October is proving to be another busy month seeing residents enjoy a Chocolate Week tasting afternoon, Swinging 60’s Themed Day and Seafront walks to enjoy the autumn colours (fingers crossed weather permitting).

Chocolate Week and National Curry Week

Chocolate Week and National Curry Week

It’s a busy week for foodies with Chocolate Week and National Curry Week being celebrated.

Whether it’s a Thai curry, Japanese curry or Indian curry, fiery, hot or mild, many people enjoy a curry. The most popular takeaway is apparently Indian with two thirds of meals out being Indian.

Our residents aren’t planning to beat the 2012 poppadom tower record, where 1280 poppadoms were piled high to celebrate National Curry Week. There is however curry on the menu in some of our homes and certainly a chocolate pudding option as standard.
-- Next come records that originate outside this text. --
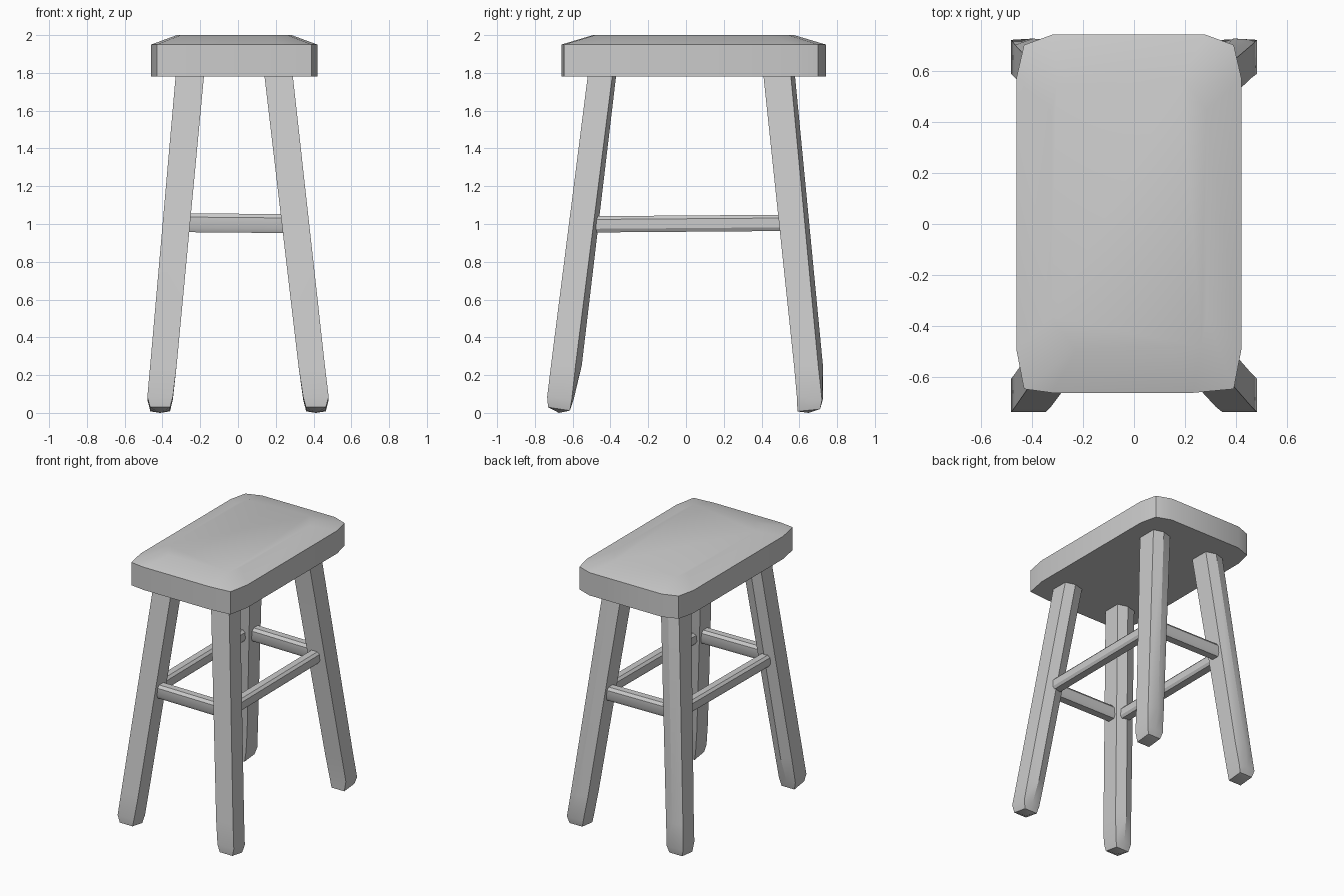
import bpy, math
from mathutils import Vector

if "Cube" in bpy.data.objects:
    bpy.data.objects.remove(bpy.data.objects["Cube"])


def loft(name, rings, tip=None):
    """Skin a stack of equal-length point rings; optional tip point fans the first ring."""
    n = len(rings[0])
    verts = [p for r in rings for p in r]
    faces = [[k * n + i, k * n + (i + 1) % n, (k + 1) * n + (i + 1) % n, (k + 1) * n + i]
             for k in range(len(rings) - 1) for i in range(n)]
    faces.append([(len(rings) - 1) * n + i for i in range(n)])
    if tip:
        verts.append(tip)
        faces += [[(i + 1) % n, i, len(verts) - 1] for i in range(n)]
    else:
        faces.append(list(range(n))[::-1])
    me = bpy.data.meshes.new(name)
    me.from_pydata(verts, [], faces)
    ob = bpy.data.objects.new(name, me)
    bpy.context.collection.objects.link(ob)
    bpy.ops.object.select_all(action='DESELECT')
    ob.select_set(True)
    bpy.context.view_layer.objects.active = ob
    bpy.ops.object.shade_smooth_by_angle(angle=math.radians(30))
    return ob


# Seat: slab with clipped corners and a softly crowned top
cx, cy = -0.02, 0.04
outline = [(0.44, -0.53), (0.44, 0.53), (0.41, 0.66), (0.30, 0.70), (-0.30, 0.70), (-0.41, 0.66),
           (-0.44, 0.53), (-0.44, -0.53), (-0.41, -0.685), (-0.30, -0.70), (0.25, -0.70), (0.41, -0.685)]
loft("seat", [[(cx + x * sx, cy + y * sy, z) for x, y in outline]
              for z, sx, sy in [(1.78, 1, 1), (1.95, 1, 1), (2.0, 0.69, 0.76)]])


# Legs: splayed square posts whose rear face swells, tapering at the foot
def leg(name, levels, tip):
    rings = []
    for z0, z1, xa, xb, ya, yb, bulge in levels:  # z0 = front edge height, z1 = rear
        rings.append([(xa, ya, z0), (xb, ya, z0), (xb, yb, z1),
                      ((xa + xb) / 2, yb + bulge, z1), (xa, yb, z1)])
    loft(name, rings, tip)


left_x = [(-0.465, -0.36), (-0.48, -0.345), (-0.465, -0.325), (-0.33, -0.18)]
right_x = [(0.36, 0.465), (0.345, 0.48), (0.32, 0.46), (0.14, 0.29)]
front_y = [(-0.73, -0.615, 0), (-0.735, -0.605, 0.01), (-0.715, -0.585, 0.033), (-0.52, -0.39, 0.02)]
back_y = [(0.59, 0.71, 0), (0.587, 0.72, 0.004), (0.572, 0.70, 0.025), (0.41, 0.555, 0.022)]
for side, xs in (("left", left_x), ("right", right_x)):
    for end, ys in (("front", front_y), ("back", back_y)):
        zs = [(0.03, 0.012) if end == "front" else (0.008, 0.02), (0.085, 0.07), (0.25, 0.25), (1.785, 1.785)]
        levels = [z + x + y for z, x, y in zip(zs, xs, ys)]
        tip = (sum(xs[0]) / 2, sum(ys[0][:2]) / 2, 0.0)
        leg(f"{end}_{side}_leg", levels, tip)


# Stretchers: slim rails with eased top and bottom edges, joining the legs
def rail(name, a, b, w=0.04, h=0.05):
    a, b = Vector(a), Vector(b)
    d = (b - a).normalized()
    s = d.cross(Vector((0, 0, 1)))
    u = s.cross(d)
    section = [(-w * 0.7, -h), (w * 0.7, -h), (w, -h * 0.55), (w, h * 0.6), (w * 0.6, h), (-w * 0.6, h),
               (-w, h * 0.6), (-w, -h * 0.55)]
    loft(name, [[p - s * x + u * z for x, z in section] for p in (a, b)][::-1])


rail("front_stretcher", (-0.30, -0.55, 1.007), (0.26, -0.55, 1.002))
rail("back_stretcher", (-0.30, 0.565, 1.007), (0.26, 0.565, 1.002))
rail("left_stretcher", (-0.325, -0.52, 0.998), (-0.325, 0.53, 1.006), h=0.043)
rail("right_stretcher", (0.29, -0.52, 0.998), (0.29, 0.53, 1.006), h=0.043)

# Make all face normals point outward
import bmesh
for ob in bpy.data.objects:
    bm = bmesh.new()
    bm.from_mesh(ob.data)
    bmesh.ops.recalc_face_normals(bm, faces=bm.faces)
    bm.to_mesh(ob.data)
    bm.free()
Chocolate week has certainly captured everyone’s attention within the homes. Cornerways are starting their week and Bramble Down are ending their week with a chocolate fountain sensory tasting afternoon. A number of things will be dipped into the melted chocolate and enjoyed by many.

If you are visiting the homes, feel free to bring some chocolate treats for residents to enjoy and have fun judging their favourites, so they make pick their winners.

Happy Chocolate week and National Curry Week everyone.

#MemoryWalk Plymouth

#MemoryWalk Plymouth

On Saturday 8th October some Peninsula Care Home staff will be joining thousands of people warming up for the Alzheimer’s Society Memory Walk.

Starting in front of the War Memorial on Plymouth Hoe we will be walking just under 10km. Described as a more challenging walk we will lap the impressive Royal Citadel before heading along the South Coast path to Royal William Yard and returning inland along picturesque streets.

We will be raising money for the Alzheimer’s Society campaign ‘walk for a world without dementia’. £100 raised would pay for a person with dementia to enjoy ten “singing for the brain” sessions to boost their confidence. Alternatively £100 could pay for genetic tests for 16 people in a clinical trial.

memory-walk-pack

We are looking forward to exploring Plymouth, walking as a team all whilst raising money for Alzheimer’s Society. If we could request good weather that would be a bonus.

Should you wish to donate please visit our fundraising page https://www.justgiving.com/teams/MW16Peninsulacareteam.